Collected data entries
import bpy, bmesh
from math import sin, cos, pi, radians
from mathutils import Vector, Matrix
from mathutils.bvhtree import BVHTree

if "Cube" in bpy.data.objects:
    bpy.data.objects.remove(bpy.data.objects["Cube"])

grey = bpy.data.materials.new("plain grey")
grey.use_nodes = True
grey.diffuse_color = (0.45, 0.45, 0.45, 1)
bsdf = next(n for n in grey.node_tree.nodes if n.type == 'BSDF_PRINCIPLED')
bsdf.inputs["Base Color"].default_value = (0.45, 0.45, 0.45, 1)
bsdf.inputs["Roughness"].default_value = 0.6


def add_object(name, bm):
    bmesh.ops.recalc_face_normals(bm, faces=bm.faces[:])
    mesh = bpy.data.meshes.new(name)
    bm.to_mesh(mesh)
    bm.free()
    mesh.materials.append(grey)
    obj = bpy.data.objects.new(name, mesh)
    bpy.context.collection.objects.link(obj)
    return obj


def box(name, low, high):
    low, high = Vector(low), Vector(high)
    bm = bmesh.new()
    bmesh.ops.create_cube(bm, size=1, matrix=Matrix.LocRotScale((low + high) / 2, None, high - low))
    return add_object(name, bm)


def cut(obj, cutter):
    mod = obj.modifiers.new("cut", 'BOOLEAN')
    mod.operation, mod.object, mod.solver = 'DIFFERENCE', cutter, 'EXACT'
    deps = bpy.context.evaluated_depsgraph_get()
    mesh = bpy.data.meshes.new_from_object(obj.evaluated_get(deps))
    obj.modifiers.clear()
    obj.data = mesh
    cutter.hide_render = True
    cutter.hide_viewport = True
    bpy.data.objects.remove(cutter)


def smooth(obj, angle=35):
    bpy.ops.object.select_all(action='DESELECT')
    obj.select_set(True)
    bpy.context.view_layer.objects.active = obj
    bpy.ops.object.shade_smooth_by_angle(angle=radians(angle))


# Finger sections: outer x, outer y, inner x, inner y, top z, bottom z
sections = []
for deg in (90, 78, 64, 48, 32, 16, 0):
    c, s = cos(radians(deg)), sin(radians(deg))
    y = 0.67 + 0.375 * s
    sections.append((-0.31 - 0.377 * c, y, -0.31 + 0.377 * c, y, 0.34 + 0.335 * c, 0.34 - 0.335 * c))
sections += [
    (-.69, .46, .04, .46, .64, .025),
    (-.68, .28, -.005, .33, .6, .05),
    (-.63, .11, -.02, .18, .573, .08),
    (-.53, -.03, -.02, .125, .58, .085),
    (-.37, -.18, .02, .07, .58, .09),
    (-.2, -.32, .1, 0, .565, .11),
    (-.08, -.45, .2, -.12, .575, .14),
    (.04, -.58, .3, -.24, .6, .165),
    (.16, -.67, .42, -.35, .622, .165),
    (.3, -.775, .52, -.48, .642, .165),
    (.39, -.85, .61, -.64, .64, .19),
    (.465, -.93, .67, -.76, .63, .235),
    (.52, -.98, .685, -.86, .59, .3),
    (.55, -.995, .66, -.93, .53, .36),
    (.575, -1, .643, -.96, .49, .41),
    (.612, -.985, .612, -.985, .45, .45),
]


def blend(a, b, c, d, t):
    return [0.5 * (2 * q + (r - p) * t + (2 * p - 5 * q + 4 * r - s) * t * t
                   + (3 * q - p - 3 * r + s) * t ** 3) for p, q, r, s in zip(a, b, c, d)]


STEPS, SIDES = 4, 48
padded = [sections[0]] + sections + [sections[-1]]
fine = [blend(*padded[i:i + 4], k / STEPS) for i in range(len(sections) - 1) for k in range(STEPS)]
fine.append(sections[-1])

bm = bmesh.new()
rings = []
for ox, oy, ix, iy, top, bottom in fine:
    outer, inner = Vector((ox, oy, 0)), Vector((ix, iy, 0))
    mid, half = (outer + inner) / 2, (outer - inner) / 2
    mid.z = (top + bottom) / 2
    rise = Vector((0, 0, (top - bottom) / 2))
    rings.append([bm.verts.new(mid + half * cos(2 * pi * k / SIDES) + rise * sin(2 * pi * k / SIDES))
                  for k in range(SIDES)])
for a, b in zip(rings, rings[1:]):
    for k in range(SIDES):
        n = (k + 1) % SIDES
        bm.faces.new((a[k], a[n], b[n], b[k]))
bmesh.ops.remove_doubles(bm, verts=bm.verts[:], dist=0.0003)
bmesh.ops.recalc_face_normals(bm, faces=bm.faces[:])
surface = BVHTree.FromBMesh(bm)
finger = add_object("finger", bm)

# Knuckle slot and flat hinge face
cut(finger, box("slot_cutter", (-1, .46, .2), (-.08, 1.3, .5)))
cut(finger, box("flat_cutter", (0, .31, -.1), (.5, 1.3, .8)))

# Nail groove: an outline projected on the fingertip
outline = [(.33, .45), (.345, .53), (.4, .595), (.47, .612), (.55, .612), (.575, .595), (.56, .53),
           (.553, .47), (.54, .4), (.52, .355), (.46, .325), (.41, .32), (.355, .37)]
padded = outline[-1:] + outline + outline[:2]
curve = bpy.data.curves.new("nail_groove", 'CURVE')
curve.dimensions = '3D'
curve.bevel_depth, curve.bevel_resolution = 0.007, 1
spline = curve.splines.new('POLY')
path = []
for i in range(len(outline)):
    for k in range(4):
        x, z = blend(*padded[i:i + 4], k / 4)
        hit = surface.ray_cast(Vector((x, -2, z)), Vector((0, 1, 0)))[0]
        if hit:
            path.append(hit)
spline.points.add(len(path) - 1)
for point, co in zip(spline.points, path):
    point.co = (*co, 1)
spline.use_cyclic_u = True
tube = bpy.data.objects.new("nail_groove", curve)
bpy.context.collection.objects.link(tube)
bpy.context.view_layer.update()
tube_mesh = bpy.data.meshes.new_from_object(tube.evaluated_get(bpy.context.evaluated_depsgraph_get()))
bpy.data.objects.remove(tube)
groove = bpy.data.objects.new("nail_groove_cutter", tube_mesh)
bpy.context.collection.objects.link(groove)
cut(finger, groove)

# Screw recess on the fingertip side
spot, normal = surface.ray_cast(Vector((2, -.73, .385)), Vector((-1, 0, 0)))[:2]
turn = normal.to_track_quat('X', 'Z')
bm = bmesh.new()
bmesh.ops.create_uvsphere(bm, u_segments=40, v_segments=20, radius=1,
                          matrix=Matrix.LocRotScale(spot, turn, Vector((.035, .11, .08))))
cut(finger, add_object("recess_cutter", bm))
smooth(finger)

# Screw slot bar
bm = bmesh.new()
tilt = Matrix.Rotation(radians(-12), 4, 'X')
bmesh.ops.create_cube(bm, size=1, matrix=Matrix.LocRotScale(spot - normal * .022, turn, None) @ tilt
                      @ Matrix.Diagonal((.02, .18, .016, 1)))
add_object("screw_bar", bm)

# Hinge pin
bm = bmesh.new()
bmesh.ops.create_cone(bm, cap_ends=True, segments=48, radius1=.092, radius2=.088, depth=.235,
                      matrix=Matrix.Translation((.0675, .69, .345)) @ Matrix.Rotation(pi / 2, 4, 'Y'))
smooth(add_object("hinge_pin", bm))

--

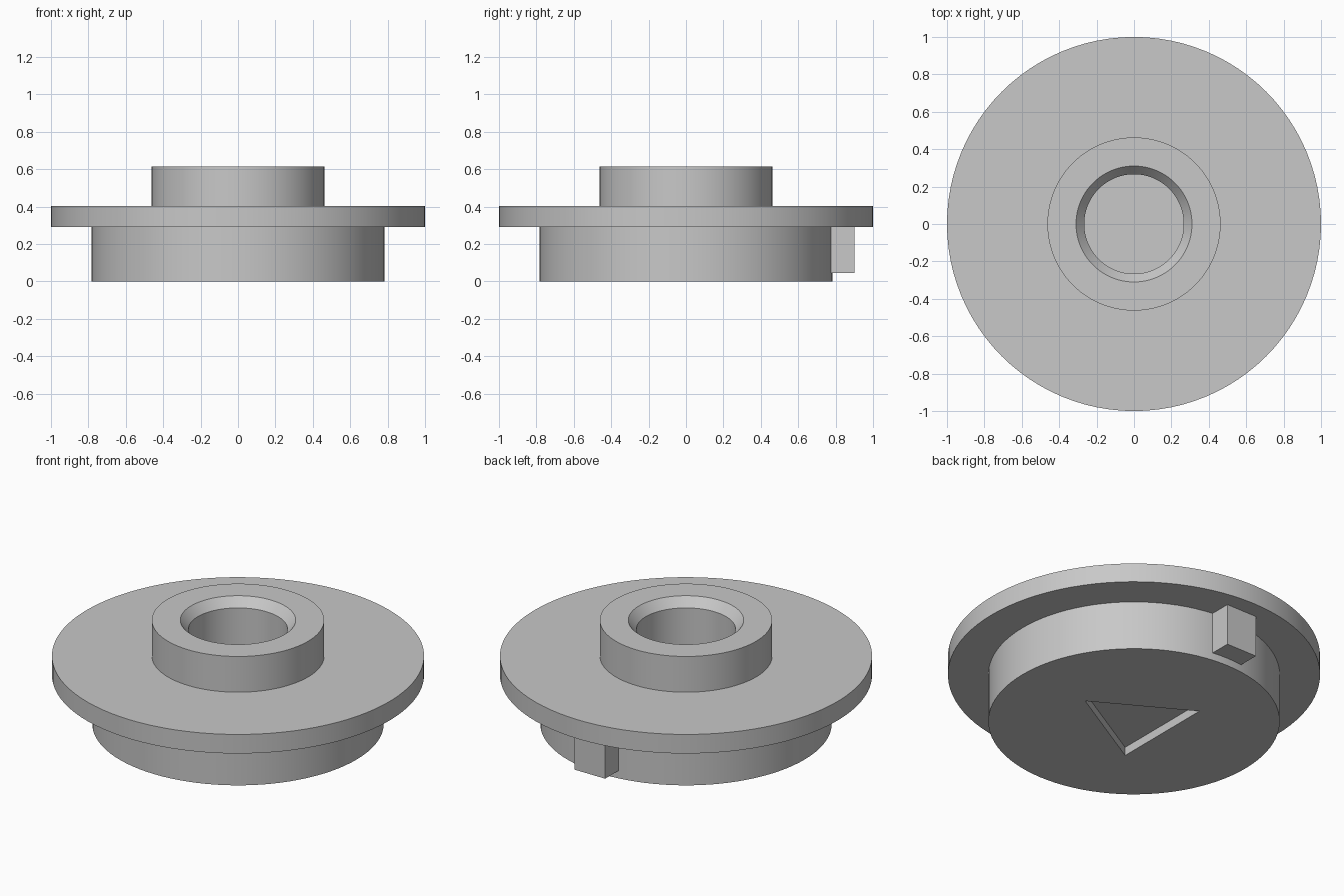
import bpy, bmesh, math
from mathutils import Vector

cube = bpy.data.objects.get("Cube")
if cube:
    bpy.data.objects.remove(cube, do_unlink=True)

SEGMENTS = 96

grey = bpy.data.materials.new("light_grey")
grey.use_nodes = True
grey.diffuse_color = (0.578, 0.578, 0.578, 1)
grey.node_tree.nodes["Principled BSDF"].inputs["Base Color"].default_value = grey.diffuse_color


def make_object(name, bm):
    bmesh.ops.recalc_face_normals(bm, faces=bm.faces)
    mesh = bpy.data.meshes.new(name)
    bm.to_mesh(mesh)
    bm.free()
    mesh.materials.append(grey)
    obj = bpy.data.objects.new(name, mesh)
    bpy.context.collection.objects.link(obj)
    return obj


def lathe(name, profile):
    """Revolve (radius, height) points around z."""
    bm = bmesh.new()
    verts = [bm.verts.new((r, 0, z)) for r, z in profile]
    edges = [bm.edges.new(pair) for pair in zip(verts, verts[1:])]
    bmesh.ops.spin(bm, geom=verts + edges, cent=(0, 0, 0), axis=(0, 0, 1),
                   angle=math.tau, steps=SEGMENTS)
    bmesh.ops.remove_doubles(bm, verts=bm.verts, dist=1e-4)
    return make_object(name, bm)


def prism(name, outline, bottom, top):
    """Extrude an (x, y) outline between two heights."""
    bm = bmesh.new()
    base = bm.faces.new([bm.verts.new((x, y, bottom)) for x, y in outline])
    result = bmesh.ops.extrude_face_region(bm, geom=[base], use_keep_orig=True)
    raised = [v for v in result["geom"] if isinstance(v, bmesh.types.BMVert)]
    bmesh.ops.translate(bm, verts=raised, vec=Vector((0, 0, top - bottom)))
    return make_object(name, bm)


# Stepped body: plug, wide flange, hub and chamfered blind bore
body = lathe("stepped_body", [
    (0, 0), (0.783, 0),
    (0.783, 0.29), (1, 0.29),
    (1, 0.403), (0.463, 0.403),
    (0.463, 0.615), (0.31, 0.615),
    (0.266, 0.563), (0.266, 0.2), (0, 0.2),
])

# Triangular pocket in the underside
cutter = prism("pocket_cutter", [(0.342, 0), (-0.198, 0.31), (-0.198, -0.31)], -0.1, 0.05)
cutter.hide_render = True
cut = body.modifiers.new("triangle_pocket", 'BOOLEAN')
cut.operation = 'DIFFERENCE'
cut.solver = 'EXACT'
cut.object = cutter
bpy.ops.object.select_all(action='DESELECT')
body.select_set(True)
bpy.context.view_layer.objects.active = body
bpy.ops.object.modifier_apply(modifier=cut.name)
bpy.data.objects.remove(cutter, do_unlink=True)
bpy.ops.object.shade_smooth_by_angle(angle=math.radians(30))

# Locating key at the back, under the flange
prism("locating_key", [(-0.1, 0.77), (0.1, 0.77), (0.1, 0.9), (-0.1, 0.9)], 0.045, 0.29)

* _Work instruction_: Copy only this part of the entries above: the line with "verts = [bm.verts.new((r, 0, z))", the line with "0.9)], 0.045, 0.29)", and the lines between, all exactly as written.

* _Solution to the exercise_:
    verts = [bm.verts.new((r, 0, z)) for r, z in profile]
    edges = [bm.edges.new(pair) for pair in zip(verts, verts[1:])]
    bmesh.ops.spin(bm, geom=verts + edges, cent=(0, 0, 0), axis=(0, 0, 1),
                   angle=math.tau, steps=SEGMENTS)
    bmesh.ops.remove_doubles(bm, verts=bm.verts, dist=1e-4)
    return make_object(name, bm)


def prism(name, outline, bottom, top):
    """Extrude an (x, y) outline between two heights."""
    bm = bmesh.new()
    base = bm.faces.new([bm.verts.new((x, y, bottom)) for x, y in outline])
    result = bmesh.ops.extrude_face_region(bm, geom=[base], use_keep_orig=True)
    raised = [v for v in result["geom"] if isinstance(v, bmesh.types.BMVert)]
    bmesh.ops.translate(bm, verts=raised, vec=Vector((0, 0, top - bottom)))
    return make_object(name, bm)


# Stepped body: plug, wide flange, hub and chamfered blind bore
body = lathe("stepped_body", [
    (0, 0), (0.783, 0),
    (0.783, 0.29), (1, 0.29),
    (1, 0.403), (0.463, 0.403),
    (0.463, 0.615), (0.31, 0.615),
    (0.266, 0.563), (0.266, 0.2), (0, 0.2),
])

# Triangular pocket in the underside
cutter = prism("pocket_cutter", [(0.342, 0), (-0.198, 0.31), (-0.198, -0.31)], -0.1, 0.05)
cutter.hide_render = True
cut = body.modifiers.new("triangle_pocket", 'BOOLEAN')
cut.operation = 'DIFFERENCE'
cut.solver = 'EXACT'
cut.object = cutter
bpy.ops.object.select_all(action='DESELECT')
body.select_set(True)
bpy.context.view_layer.objects.active = body
bpy.ops.object.modifier_apply(modifier=cut.name)
bpy.data.objects.remove(cutter, do_unlink=True)
bpy.ops.object.shade_smooth_by_angle(angle=math.radians(30))

# Locating key at the back, under the flange
prism("locating_key", [(-0.1, 0.77), (0.1, 0.77), (0.1, 0.9), (-0.1, 0.9)], 0.045, 0.29)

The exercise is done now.